Stored data:
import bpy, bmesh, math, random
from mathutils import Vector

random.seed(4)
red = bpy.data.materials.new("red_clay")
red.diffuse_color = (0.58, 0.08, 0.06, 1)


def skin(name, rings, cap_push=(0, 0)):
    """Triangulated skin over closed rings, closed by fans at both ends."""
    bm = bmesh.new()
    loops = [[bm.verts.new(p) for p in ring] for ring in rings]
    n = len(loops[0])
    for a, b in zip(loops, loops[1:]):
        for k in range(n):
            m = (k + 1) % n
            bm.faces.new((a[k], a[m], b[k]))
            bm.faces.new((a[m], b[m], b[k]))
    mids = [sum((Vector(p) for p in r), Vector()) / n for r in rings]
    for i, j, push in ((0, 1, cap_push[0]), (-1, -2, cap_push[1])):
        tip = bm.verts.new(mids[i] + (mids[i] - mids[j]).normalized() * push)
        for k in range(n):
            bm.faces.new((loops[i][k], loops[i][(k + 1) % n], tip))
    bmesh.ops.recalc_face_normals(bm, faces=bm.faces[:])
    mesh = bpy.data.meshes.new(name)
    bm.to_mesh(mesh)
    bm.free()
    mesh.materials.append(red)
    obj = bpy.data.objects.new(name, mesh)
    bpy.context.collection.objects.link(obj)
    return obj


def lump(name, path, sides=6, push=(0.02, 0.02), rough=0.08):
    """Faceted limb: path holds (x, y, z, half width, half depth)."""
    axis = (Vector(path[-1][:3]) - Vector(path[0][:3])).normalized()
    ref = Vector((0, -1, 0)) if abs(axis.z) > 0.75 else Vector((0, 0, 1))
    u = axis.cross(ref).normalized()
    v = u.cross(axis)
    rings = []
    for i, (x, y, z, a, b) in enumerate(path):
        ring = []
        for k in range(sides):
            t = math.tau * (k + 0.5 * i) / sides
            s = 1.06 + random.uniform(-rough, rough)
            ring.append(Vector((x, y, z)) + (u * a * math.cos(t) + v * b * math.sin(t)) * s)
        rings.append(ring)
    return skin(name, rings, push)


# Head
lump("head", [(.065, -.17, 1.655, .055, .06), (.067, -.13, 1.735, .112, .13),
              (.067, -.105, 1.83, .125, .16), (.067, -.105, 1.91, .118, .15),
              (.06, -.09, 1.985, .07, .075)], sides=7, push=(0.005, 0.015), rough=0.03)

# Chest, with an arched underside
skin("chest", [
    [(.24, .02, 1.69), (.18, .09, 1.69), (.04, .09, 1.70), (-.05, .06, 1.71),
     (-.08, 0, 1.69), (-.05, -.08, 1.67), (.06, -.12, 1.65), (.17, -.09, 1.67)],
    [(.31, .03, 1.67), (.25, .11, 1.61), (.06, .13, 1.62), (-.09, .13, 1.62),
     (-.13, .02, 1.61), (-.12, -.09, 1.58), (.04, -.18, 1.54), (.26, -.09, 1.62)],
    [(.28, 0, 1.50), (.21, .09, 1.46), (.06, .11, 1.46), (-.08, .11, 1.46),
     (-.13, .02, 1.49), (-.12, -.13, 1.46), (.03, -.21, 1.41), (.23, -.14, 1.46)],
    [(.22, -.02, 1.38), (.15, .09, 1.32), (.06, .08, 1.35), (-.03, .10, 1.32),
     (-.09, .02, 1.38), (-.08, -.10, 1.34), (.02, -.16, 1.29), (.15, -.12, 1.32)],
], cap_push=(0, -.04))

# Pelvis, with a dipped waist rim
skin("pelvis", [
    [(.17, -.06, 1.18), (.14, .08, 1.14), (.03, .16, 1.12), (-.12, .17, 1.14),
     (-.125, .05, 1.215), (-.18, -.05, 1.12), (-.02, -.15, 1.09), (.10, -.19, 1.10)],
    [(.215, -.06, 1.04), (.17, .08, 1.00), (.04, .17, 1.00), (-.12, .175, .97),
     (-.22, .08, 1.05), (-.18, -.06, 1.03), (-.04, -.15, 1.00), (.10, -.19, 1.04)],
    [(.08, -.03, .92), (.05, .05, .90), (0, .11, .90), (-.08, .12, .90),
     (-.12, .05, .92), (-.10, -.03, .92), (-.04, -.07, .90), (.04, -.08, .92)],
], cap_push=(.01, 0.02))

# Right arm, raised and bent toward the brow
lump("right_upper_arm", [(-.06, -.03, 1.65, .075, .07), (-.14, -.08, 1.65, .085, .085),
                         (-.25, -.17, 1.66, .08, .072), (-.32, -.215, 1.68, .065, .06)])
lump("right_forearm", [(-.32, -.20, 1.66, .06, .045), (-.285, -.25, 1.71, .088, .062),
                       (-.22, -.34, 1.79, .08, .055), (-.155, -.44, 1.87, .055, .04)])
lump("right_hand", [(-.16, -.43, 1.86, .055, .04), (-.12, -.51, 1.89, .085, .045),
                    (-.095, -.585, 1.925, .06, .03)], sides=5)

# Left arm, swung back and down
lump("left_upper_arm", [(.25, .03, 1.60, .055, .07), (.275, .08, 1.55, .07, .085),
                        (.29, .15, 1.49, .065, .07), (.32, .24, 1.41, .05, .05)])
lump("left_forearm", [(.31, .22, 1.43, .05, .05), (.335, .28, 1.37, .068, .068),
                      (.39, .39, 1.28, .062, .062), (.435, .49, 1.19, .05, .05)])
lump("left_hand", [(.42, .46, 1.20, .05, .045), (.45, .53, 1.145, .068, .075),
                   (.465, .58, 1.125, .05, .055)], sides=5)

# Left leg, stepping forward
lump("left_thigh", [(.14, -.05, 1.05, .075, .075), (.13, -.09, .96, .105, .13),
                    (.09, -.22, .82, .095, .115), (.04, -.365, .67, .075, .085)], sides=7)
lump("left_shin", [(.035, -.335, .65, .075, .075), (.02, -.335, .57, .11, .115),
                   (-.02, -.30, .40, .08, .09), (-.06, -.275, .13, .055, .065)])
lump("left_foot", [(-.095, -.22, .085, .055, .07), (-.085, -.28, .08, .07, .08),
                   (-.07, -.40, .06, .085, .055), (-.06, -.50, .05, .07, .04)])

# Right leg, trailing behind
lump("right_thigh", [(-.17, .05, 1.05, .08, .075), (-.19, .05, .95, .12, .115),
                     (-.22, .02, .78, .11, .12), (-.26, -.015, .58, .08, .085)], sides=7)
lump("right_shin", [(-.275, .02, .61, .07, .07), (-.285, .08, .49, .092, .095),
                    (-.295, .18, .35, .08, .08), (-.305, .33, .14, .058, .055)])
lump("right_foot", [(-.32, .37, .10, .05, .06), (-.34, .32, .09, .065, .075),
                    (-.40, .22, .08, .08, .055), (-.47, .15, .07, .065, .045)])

◆ **Work instructions**
Copy the entries exactly, leaving no line out.

◆ **Exercise answer**
import bpy, bmesh, math, random
from mathutils import Vector

random.seed(4)
red = bpy.data.materials.new("red_clay")
red.diffuse_color = (0.58, 0.08, 0.06, 1)


def skin(name, rings, cap_push=(0, 0)):
    """Triangulated skin over closed rings, closed by fans at both ends."""
    bm = bmesh.new()
    loops = [[bm.verts.new(p) for p in ring] for ring in rings]
    n = len(loops[0])
    for a, b in zip(loops, loops[1:]):
        for k in range(n):
            m = (k + 1) % n
            bm.faces.new((a[k], a[m], b[k]))
            bm.faces.new((a[m], b[m], b[k]))
    mids = [sum((Vector(p) for p in r), Vector()) / n for r in rings]
    for i, j, push in ((0, 1, cap_push[0]), (-1, -2, cap_push[1])):
        tip = bm.verts.new(mids[i] + (mids[i] - mids[j]).normalized() * push)
        for k in range(n):
            bm.faces.new((loops[i][k], loops[i][(k + 1) % n], tip))
    bmesh.ops.recalc_face_normals(bm, faces=bm.faces[:])
    mesh = bpy.data.meshes.new(name)
    bm.to_mesh(mesh)
    bm.free()
    mesh.materials.append(red)
    obj = bpy.data.objects.new(name, mesh)
    bpy.context.collection.objects.link(obj)
    return obj


def lump(name, path, sides=6, push=(0.02, 0.02), rough=0.08):
    """Faceted limb: path holds (x, y, z, half width, half depth)."""
    axis = (Vector(path[-1][:3]) - Vector(path[0][:3])).normalized()
    ref = Vector((0, -1, 0)) if abs(axis.z) > 0.75 else Vector((0, 0, 1))
    u = axis.cross(ref).normalized()
    v = u.cross(axis)
    rings = []
    for i, (x, y, z, a, b) in enumerate(path):
        ring = []
        for k in range(sides):
            t = math.tau * (k + 0.5 * i) / sides
            s = 1.06 + random.uniform(-rough, rough)
            ring.append(Vector((x, y, z)) + (u * a * math.cos(t) + v * b * math.sin(t)) * s)
        rings.append(ring)
    return skin(name, rings, push)


# Head
lump("head", [(.065, -.17, 1.655, .055, .06), (.067, -.13, 1.735, .112, .13),
              (.067, -.105, 1.83, .125, .16), (.067, -.105, 1.91, .118, .15),
              (.06, -.09, 1.985, .07, .075)], sides=7, push=(0.005, 0.015), rough=0.03)

# Chest, with an arched underside
skin("chest", [
    [(.24, .02, 1.69), (.18, .09, 1.69), (.04, .09, 1.70), (-.05, .06, 1.71),
     (-.08, 0, 1.69), (-.05, -.08, 1.67), (.06, -.12, 1.65), (.17, -.09, 1.67)],
    [(.31, .03, 1.67), (.25, .11, 1.61), (.06, .13, 1.62), (-.09, .13, 1.62),
     (-.13, .02, 1.61), (-.12, -.09, 1.58), (.04, -.18, 1.54), (.26, -.09, 1.62)],
    [(.28, 0, 1.50), (.21, .09, 1.46), (.06, .11, 1.46), (-.08, .11, 1.46),
     (-.13, .02, 1.49), (-.12, -.13, 1.46), (.03, -.21, 1.41), (.23, -.14, 1.46)],
    [(.22, -.02, 1.38), (.15, .09, 1.32), (.06, .08, 1.35), (-.03, .10, 1.32),
     (-.09, .02, 1.38), (-.08, -.10, 1.34), (.02, -.16, 1.29), (.15, -.12, 1.32)],
], cap_push=(0, -.04))

# Pelvis, with a dipped waist rim
skin("pelvis", [
    [(.17, -.06, 1.18), (.14, .08, 1.14), (.03, .16, 1.12), (-.12, .17, 1.14),
     (-.125, .05, 1.215), (-.18, -.05, 1.12), (-.02, -.15, 1.09), (.10, -.19, 1.10)],
    [(.215, -.06, 1.04), (.17, .08, 1.00), (.04, .17, 1.00), (-.12, .175, .97),
     (-.22, .08, 1.05), (-.18, -.06, 1.03), (-.04, -.15, 1.00), (.10, -.19, 1.04)],
    [(.08, -.03, .92), (.05, .05, .90), (0, .11, .90), (-.08, .12, .90),
     (-.12, .05, .92), (-.10, -.03, .92), (-.04, -.07, .90), (.04, -.08, .92)],
], cap_push=(.01, 0.02))

# Right arm, raised and bent toward the brow
lump("right_upper_arm", [(-.06, -.03, 1.65, .075, .07), (-.14, -.08, 1.65, .085, .085),
                         (-.25, -.17, 1.66, .08, .072), (-.32, -.215, 1.68, .065, .06)])
lump("right_forearm", [(-.32, -.20, 1.66, .06, .045), (-.285, -.25, 1.71, .088, .062),
                       (-.22, -.34, 1.79, .08, .055), (-.155, -.44, 1.87, .055, .04)])
lump("right_hand", [(-.16, -.43, 1.86, .055, .04), (-.12, -.51, 1.89, .085, .045),
                    (-.095, -.585, 1.925, .06, .03)], sides=5)

# Left arm, swung back and down
lump("left_upper_arm", [(.25, .03, 1.60, .055, .07), (.275, .08, 1.55, .07, .085),
                        (.29, .15, 1.49, .065, .07), (.32, .24, 1.41, .05, .05)])
lump("left_forearm", [(.31, .22, 1.43, .05, .05), (.335, .28, 1.37, .068, .068),
                      (.39, .39, 1.28, .062, .062), (.435, .49, 1.19, .05, .05)])
lump("left_hand", [(.42, .46, 1.20, .05, .045), (.45, .53, 1.145, .068, .075),
                   (.465, .58, 1.125, .05, .055)], sides=5)

# Left leg, stepping forward
lump("left_thigh", [(.14, -.05, 1.05, .075, .075), (.13, -.09, .96, .105, .13),
                    (.09, -.22, .82, .095, .115), (.04, -.365, .67, .075, .085)], sides=7)
lump("left_shin", [(.035, -.335, .65, .075, .075), (.02, -.335, .57, .11, .115),
                   (-.02, -.30, .40, .08, .09), (-.06, -.275, .13, .055, .065)])
lump("left_foot", [(-.095, -.22, .085, .055, .07), (-.085, -.28, .08, .07, .08),
                   (-.07, -.40, .06, .085, .055), (-.06, -.50, .05, .07, .04)])

# Right leg, trailing behind
lump("right_thigh", [(-.17, .05, 1.05, .08, .075), (-.19, .05, .95, .12, .115),
                     (-.22, .02, .78, .11, .12), (-.26, -.015, .58, .08, .085)], sides=7)
lump("right_shin", [(-.275, .02, .61, .07, .07), (-.285, .08, .49, .092, .095),
                    (-.295, .18, .35, .08, .08), (-.305, .33, .14, .058, .055)])
lump("right_foot", [(-.32, .37, .10, .05, .06), (-.34, .32, .09, .065, .075),
                    (-.40, .22, .08, .08, .055), (-.47, .15, .07, .065, .045)])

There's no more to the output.